What is to be done?
The answer is right under, and slightly above our very noses, and even in our gut. We have been contemplating the story of justice secretary Raul Gonzales, who, we have been told by sources in the Makati Medical Center, had a healthy pair of kidneys until these rejected the body of their owner. Fortunately for Mr. Gonzales, one kidney of his loyal driver shared the sentiment of its master.
We do not wish the good secretary ill, for we normally do not make fun of the senile—we say this with all sincerity because we cannot be compelled to take a polygraph test— but we have been told his other internal organs might follow his discarded kidneys, politicized and now making a lot of political noise in that hospital. He has also said that he has just come back from hell, and if there really is a hell, we say, practice makes perfect.

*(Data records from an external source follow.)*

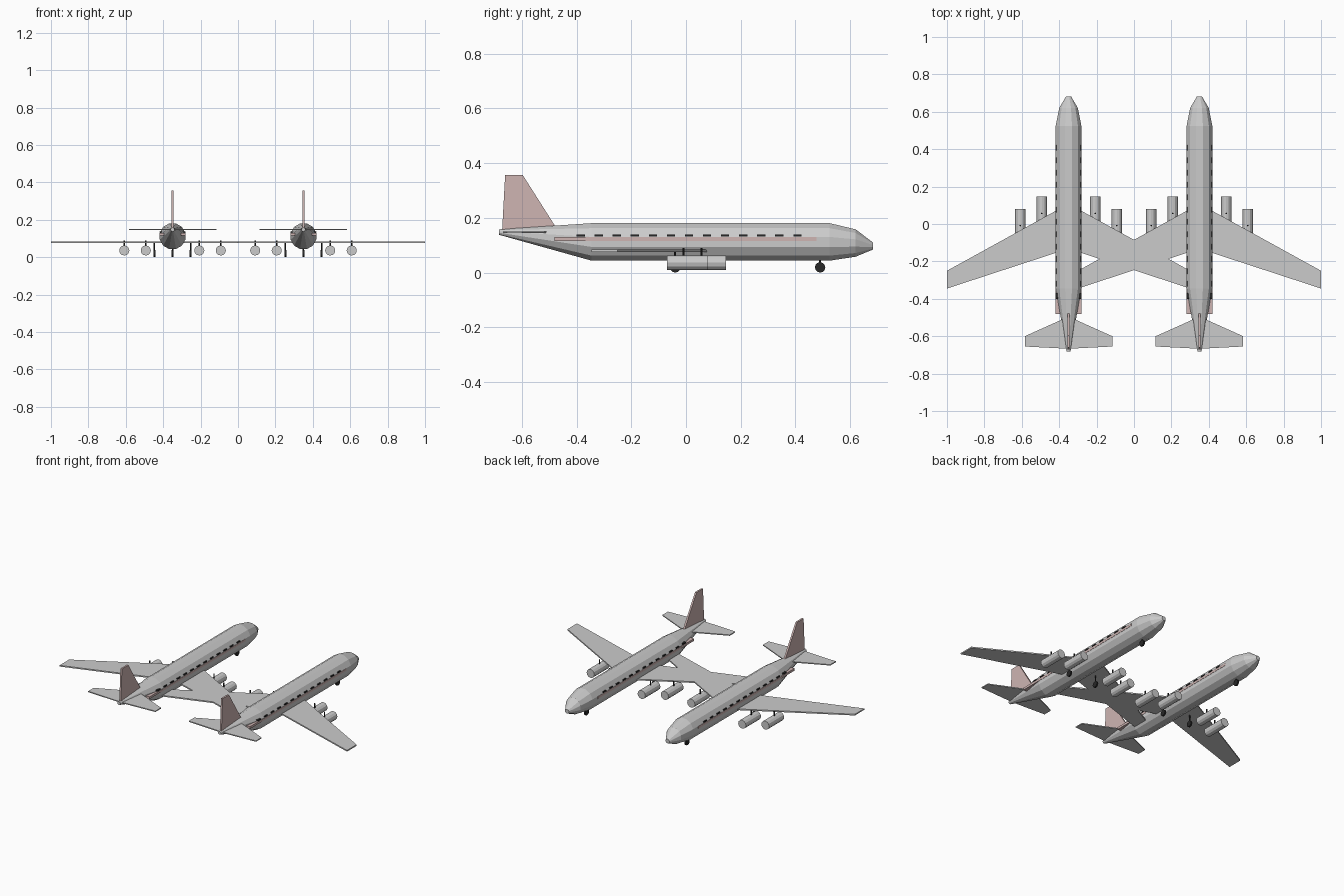
import bpy
import bmesh
import math
from mathutils import Matrix, Vector

cube = bpy.data.objects.get("Cube")
if cube:
    bpy.data.objects.remove(cube, do_unlink=True)


def make_material(name, color):
    mat = bpy.data.materials.new(name)
    mat.use_nodes = True
    mat.diffuse_color = color
    mat.node_tree.nodes["Principled BSDF"].inputs["Base Color"].default_value = color
    return mat


GREY = make_material("light grey", (0.6, 0.6, 0.6, 1))
PINK = make_material("dusty pink", (0.62, 0.46, 0.45, 1))
BLACK = make_material("black", (0.02, 0.02, 0.02, 1))


def finish(name, bm, mat, cx):
    bmesh.ops.recalc_face_normals(bm, faces=bm.faces)
    mesh = bpy.data.meshes.new(name)
    bm.to_mesh(mesh)
    bm.free()
    mesh.materials.append(mat)
    obj = bpy.data.objects.new(name, mesh)
    obj.location.x = cx
    bpy.context.collection.objects.link(obj)
    return obj


def add_box(bm, center, size):
    bmesh.ops.create_cube(bm, size=1, matrix=Matrix.Translation(center) @ Matrix.Diagonal((*size, 1)))


def add_cylinder(bm, center, radius, length, axis, sides=12):
    turn = {"X": Matrix.Rotation(math.pi / 2, 4, "Y"),
            "Y": Matrix.Rotation(math.pi / 2, 4, "X"),
            "Z": Matrix.Identity(4)}[axis]
    bmesh.ops.create_cone(bm, cap_ends=True, segments=sides, radius1=radius, radius2=radius,
                          depth=length, matrix=Matrix.Translation(center) @ turn)


def add_slab(bm, outline, offset):
    """Extrude a flat outline by the offset vector, centred on the outline."""
    off = Vector(offset)
    face = bm.faces.new([bm.verts.new(Vector(p) - off / 2) for p in outline])
    new = bmesh.ops.extrude_face_region(bm, geom=[face])["geom"]
    bmesh.ops.translate(bm, vec=off, verts=[v for v in new if isinstance(v, bmesh.types.BMVert)])


def fuselage(name, cx):
    # stations: y, centre height, apothem
    stations = [(-0.683, 0.148, 0.01), (-0.345, 0.112, 0.0685), (0.525, 0.112, 0.0685),
                (0.62, 0.108, 0.05), (0.683, 0.097, 0.013)]
    sides = 12
    bm = bmesh.new()
    rings = []
    for y, z, r in stations:
        r /= math.cos(math.pi / sides)
        angles = [(k + 0.5) * math.tau / sides for k in range(sides)]
        rings.append([bm.verts.new((r * math.cos(a), y, z + r * math.sin(a))) for a in angles])
    for a, b in zip(rings, rings[1:]):
        for k in range(sides):
            n = (k + 1) % sides
            bm.faces.new((a[k], a[n], b[n], b[k]))
    bm.faces.new(rings[0])
    bm.faces.new(rings[-1])
    finish(name, bm, GREY, cx)


def swept_surface(name, cx, z, thick, lead, tip_lead, tip_trail, trail, span):
    bm = bmesh.new()
    add_slab(bm, [(0, lead, z), (span, tip_lead, z), (span, tip_trail, z),
                  (0, trail, z), (-span, tip_trail, z), (-span, tip_lead, z)], (0, 0, thick))
    finish(name, bm, GREY, cx)


def aircraft(side, cx):
    fuselage(side + "_fuselage", cx)
    swept_surface(side + "_wing", cx, 0.08, 0.008, 0.108, -0.25, -0.345, -0.132, 0.65)
    swept_surface(side + "_tailplane", cx, 0.148, 0.006, -0.495, -0.6, -0.655, -0.667, 0.234)

    # Tail fin
    bm = bmesh.new()
    add_slab(bm, [(0, -0.475, 0.165), (0, -0.597, 0.357), (0, -0.661, 0.357), (0, -0.672, 0.152)],
             (0.011, 0, 0))
    finish(side + "_tail_fin", bm, PINK, cx)

    # Side stripe running through the body
    bm = bmesh.new()
    add_box(bm, (0, -0.002, 0.1225), (0.14, 0.956, 0.014))
    finish(side + "_side_stripe", bm, PINK, cx)

    # Row of cabin windows on both sides
    bm = bmesh.new()
    for k in range(13):
        add_box(bm, (0, -0.385 + 0.066 * k, 0.135), (0.141, 0.03, 0.007))
    finish(side + "_windows", bm, BLACK, cx)

    # Engines and their pylons
    engines, pylons = bmesh.new(), bmesh.new()
    for s in (-1, 1):
        for x, y in ((0.143, 0.072), (0.258, 0.006)):
            add_cylinder(engines, (s * x, y, 0.036), 0.027, 0.15, "Y")
            add_cylinder(pylons, (s * x, y - 0.015, 0.073), 0.004, 0.034, "Z", 8)
    finish(side + "_engines", engines, GREY, cx)
    finish(side + "_pylons", pylons, BLACK, cx)

    # Landing gear: nose wheel and two main wheels
    bm = bmesh.new()
    for x, y, top in ((0, 0.49, 0.06), (-0.097, -0.04, 0.08), (0.097, -0.04, 0.08)):
        add_cylinder(bm, (x, y, 0.019), 0.019, 0.01, "X")
        add_cylinder(bm, (x, y, (top + 0.019) / 2), 0.004, top - 0.019, "Z", 8)
    finish(side + "_landing_gear", bm, BLACK, cx)


# Two identical aircraft side by side, inner wings overlapping
aircraft("right", -0.35)
aircraft("left", 0.35)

But so much for Mr. Gonzales, suffice it to say, we wish him a more speedy recovery.
Filipinos, especially the poor and unemployed, have an excess of internal organs and useless limbs, and if only these could be sold at fair market value, we can be well on our way to a more equitable and sustainable development, using a more visceral interpretation of human capital touted by the World Bank.
Equitable because there is no need for a trickle-down effect, as market development, on the supply side, should start with the third decile in the income distribution. We estimate that the kidneys of these people alone would lead to an immediate 5% reduction in poverty incidence. But, you ask, is that sustainable?
Silly question, for biochemistry teaches us that the lighter the body mass, the lower is the energy required for its sustenance—addressing as well escalating petroleum prices. Secondly, why stop at kidneys? We can proceed with slivers of liver, which have regenerative capabilities. More importantly, we can reduce the digestive tracts, the source of the nasty gastric juices responsible for those embarrassing hunger statistics. There seems to be no scarcity of serendipity here, for we can also encourage the sale of testicles to address the population problem. Read the rest of this entry »